<<<<
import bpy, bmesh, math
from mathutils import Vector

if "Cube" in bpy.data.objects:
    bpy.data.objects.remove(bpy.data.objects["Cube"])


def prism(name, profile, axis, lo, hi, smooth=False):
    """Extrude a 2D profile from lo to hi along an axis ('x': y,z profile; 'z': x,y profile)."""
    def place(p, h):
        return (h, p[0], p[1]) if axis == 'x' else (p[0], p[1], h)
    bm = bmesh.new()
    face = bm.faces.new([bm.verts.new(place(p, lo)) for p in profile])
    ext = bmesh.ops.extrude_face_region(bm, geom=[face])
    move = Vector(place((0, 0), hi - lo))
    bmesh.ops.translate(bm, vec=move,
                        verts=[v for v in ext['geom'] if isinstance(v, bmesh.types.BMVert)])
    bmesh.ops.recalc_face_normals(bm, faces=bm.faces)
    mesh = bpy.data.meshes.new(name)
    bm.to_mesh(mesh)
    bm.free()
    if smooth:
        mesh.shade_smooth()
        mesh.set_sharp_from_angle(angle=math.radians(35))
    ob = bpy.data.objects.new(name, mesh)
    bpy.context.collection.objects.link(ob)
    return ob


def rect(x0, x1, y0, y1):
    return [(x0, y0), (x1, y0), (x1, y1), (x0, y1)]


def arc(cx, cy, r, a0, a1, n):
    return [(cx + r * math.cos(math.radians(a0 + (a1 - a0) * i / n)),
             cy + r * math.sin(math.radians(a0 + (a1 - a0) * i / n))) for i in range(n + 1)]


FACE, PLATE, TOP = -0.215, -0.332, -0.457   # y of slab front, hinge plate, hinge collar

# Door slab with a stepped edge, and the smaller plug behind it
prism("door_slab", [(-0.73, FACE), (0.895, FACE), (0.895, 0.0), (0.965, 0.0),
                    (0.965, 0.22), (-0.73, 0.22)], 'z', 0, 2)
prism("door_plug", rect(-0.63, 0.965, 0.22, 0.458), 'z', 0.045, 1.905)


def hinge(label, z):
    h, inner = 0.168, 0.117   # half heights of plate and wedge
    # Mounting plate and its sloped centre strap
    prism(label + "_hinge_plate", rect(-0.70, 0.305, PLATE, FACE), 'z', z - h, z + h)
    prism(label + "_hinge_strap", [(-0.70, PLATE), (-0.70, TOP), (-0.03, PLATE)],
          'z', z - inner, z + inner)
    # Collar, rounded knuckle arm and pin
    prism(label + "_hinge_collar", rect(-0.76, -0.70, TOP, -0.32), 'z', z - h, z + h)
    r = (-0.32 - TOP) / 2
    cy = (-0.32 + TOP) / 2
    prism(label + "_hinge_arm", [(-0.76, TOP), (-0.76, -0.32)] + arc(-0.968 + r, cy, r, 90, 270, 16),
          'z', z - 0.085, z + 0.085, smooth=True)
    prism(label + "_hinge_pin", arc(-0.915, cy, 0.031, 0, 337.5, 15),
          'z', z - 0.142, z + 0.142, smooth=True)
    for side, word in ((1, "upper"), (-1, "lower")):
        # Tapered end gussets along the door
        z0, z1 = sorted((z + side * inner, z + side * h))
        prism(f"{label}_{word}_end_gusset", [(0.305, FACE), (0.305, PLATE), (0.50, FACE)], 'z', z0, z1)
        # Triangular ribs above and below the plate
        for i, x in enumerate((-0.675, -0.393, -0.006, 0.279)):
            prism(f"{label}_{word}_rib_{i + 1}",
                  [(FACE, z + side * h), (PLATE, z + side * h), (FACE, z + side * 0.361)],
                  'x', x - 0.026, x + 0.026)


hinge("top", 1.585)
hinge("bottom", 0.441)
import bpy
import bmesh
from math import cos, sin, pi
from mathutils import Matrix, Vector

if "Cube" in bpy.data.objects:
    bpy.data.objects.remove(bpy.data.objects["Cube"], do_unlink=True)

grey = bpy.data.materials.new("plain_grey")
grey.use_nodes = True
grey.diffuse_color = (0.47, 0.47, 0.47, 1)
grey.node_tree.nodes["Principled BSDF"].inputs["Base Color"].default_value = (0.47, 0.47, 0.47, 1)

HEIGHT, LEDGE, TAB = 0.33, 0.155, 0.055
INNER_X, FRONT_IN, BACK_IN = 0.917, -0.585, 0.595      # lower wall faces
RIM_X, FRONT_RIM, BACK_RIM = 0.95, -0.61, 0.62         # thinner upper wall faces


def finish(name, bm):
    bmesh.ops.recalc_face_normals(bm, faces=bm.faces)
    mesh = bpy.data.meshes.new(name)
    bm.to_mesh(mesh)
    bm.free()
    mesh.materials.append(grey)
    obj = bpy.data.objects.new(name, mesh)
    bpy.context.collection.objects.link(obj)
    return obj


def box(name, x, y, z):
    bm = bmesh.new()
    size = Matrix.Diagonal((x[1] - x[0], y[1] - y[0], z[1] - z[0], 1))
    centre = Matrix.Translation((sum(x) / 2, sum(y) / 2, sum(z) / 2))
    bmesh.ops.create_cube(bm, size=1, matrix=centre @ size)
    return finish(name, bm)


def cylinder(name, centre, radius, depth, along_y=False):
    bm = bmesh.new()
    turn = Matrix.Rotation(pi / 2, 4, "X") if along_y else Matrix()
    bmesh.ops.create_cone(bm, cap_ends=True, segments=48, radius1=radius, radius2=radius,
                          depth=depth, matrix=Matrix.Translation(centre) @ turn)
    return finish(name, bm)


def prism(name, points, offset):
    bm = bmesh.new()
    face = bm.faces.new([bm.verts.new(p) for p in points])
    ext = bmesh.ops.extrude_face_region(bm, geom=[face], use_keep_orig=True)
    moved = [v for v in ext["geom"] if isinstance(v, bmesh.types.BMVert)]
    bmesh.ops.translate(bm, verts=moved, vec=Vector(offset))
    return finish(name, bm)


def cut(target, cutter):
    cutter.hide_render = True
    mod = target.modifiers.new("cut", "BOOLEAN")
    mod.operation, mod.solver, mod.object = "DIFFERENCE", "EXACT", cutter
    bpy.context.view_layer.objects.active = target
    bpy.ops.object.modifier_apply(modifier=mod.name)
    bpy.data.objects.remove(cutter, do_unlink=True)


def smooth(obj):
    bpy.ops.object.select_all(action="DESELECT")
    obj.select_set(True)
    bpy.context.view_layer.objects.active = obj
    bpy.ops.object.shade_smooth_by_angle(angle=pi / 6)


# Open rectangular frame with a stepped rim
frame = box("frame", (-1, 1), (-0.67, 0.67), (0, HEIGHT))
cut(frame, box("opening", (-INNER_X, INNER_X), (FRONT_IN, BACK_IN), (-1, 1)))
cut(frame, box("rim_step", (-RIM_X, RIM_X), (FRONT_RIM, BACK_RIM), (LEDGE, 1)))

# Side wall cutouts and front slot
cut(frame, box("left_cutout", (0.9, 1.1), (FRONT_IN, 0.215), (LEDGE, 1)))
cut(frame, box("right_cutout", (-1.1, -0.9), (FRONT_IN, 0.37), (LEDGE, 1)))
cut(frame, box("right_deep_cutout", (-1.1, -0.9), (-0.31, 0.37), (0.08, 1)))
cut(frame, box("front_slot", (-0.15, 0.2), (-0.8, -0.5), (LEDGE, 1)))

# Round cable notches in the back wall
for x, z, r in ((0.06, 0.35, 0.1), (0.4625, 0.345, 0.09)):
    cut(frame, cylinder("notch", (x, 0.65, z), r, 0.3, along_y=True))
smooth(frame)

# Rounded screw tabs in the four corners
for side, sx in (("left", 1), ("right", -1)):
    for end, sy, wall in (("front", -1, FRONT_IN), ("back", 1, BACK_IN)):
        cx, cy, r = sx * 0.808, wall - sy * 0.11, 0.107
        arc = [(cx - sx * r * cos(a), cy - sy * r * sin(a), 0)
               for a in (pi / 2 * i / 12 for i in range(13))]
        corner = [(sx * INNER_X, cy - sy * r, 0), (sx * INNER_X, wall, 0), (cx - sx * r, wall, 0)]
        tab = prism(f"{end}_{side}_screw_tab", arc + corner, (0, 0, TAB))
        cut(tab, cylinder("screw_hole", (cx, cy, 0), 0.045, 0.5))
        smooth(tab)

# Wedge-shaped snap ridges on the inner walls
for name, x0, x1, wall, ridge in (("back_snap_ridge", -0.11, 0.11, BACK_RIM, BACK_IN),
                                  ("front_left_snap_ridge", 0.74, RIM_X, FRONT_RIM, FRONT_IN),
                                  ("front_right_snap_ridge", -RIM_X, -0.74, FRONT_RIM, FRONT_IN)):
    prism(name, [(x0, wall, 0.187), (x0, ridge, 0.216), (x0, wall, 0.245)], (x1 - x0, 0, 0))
>>>>
### Task requirements
Please copy each line from the material above in which the string "axis" appears.

### Response to the exercise
def prism(name, profile, axis, lo, hi, smooth=False):
    """Extrude a 2D profile from lo to hi along an axis ('x': y,z profile; 'z': x,y profile)."""
        return (h, p[0], p[1]) if axis == 'x' else (p[0], p[1], h)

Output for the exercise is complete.